The 2010s seemed to drag by, especially these past couple of years. To be honest, the last decade wasn’t a good one for me. Although some great things happened, I also lost my mom. Longtime friendships ended for no good reason. Things I’d been counting on working out, didn’t. Things I’d been hoping would happen never did. My much-loved car got totalled. And, oh yeah, my house was destroyed (sadly, I’m not being melodramatic– thank you, ice storm of 2013).
But all of that is in the past now and I feel a change in the air. Things are about to get good.
As we look ahead to a (hopefully) brighter future, I’ve put together a quick list of things we all need to leave behind as we start a brand new decade…
Regrets. Unless you’ve got a time machine and can go back and change things, let go of ‘what ifs’ and ‘should’ve dones.’ On the other hand, if there’s something you can still do– go for it. It’s never too late.
Facebook. There are many reasons to quit Facebook (this article goes into some of them). Although the site is helpful in promoting my books, I’m seriously thinking of leaving (or at least shifting my focus to other social media sites).
Outdated thinking. When the wheel was invented, there were undoubtedly people who didn’t see the point of the new invention; those people quickly got left behind (where they were probably picked off by sabre-toothed tigers). Things change, including the way the world thinks. It’s time to reconsider the beliefs we hold on to that are holding us back.

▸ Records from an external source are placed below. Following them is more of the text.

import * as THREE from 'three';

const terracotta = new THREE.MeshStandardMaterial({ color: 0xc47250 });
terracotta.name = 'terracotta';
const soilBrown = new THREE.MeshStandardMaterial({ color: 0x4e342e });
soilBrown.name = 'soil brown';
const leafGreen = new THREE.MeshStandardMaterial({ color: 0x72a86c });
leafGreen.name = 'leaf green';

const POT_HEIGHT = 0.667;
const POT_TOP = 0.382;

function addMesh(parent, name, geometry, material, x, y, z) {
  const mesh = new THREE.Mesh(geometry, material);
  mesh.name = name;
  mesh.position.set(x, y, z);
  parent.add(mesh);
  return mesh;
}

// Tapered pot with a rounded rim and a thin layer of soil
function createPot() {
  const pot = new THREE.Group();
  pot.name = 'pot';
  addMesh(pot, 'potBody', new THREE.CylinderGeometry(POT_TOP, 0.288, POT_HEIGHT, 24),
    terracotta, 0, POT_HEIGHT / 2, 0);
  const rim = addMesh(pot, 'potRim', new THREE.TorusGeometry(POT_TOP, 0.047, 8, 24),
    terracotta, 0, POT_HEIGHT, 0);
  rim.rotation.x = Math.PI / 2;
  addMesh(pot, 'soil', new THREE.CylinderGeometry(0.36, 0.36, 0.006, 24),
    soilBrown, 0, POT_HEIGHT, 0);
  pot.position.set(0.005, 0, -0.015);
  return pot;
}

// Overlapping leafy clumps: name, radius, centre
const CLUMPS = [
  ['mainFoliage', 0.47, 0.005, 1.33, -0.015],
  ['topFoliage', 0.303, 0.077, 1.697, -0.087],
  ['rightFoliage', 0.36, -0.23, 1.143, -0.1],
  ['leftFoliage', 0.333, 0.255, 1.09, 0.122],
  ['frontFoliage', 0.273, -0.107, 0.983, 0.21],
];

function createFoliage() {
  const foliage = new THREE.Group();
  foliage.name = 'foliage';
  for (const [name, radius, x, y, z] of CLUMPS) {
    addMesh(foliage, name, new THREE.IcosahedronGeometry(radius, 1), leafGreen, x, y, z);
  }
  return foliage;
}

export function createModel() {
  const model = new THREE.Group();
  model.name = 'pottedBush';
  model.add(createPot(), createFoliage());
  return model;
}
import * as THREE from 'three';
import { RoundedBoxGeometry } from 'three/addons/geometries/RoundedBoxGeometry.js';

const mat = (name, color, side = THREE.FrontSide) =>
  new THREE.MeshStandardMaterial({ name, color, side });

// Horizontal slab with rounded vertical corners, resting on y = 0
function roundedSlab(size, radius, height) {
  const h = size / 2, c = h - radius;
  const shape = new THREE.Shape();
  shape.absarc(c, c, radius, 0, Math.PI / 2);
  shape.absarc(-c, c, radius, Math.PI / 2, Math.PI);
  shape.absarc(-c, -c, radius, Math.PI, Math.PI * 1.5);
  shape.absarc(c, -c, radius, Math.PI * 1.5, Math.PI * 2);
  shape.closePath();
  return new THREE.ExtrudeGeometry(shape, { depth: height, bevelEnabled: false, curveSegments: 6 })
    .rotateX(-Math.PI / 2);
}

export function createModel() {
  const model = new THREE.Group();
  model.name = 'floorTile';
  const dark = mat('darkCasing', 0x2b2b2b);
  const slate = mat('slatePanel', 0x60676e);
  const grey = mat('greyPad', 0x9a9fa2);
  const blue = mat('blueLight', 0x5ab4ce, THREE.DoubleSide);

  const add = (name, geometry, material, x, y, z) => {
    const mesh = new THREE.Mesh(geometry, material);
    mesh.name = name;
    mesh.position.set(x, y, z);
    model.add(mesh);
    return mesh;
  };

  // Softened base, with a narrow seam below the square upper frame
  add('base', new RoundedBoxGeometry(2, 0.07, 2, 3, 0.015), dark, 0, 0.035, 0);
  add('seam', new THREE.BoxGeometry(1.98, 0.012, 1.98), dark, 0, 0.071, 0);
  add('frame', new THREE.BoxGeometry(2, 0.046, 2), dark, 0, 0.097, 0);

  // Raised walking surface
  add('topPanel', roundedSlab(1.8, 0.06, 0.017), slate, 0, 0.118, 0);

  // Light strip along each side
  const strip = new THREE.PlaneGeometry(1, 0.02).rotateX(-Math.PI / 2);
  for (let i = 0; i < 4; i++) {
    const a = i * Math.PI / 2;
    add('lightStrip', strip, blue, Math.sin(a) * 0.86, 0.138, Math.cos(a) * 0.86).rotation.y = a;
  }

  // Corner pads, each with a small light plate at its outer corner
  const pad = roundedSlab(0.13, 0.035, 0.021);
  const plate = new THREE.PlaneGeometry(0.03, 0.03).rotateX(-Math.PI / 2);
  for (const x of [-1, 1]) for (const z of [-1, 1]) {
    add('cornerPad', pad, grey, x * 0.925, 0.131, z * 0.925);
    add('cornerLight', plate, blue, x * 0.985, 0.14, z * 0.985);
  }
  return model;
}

The myth that working hard = success. People who have done well in life like to claim that hard work is what got them there. If you look closely, though, what you’ll find is that they actually owe their success to good connections, plenty of help, and a lot of luck. I mean a lot. Hard work might help you maintain it, but if all you needed to succeed was to work hard, the 1% and the 99% would have switched places a long time ago.
The idea that there’s only one way to live. There is no such thing as one-size-fits-all when it comes to life. What works for you won’t necessarily work for anyone else (and vice versa).
Conspiracies. You haven’t discovered mind-blowing super secret knowledge that everyone else is too blind/asleep/indoctrinated to see– you’re just delusional. Bonus fact: real evidence isn’t found on the internet.
Cats vs dogs. This isn’t a thing. All animals are awesome.
Anything vs anything else. We create artificial divisions to give us a false sense of belonging and it’s stupid. We’re all in this together: it’s time we started acting like it instead of going out of our way to create problems. We don’t have to be identical to get along and work together.
Plastic. The entire planet is choking on the stuff, and recycling isn’t working. There are more and more alternatives to plastic every day, including products made of green materials, and products that come in plastic-free (or no) packaging. Seek those out.
Bizarre humanoid singing-and-dancing CGI cat creatures. Let’s all just pretend that never happened, shall we?
What do you think– anything to add to the list? Share in the comments. All the best in 2020!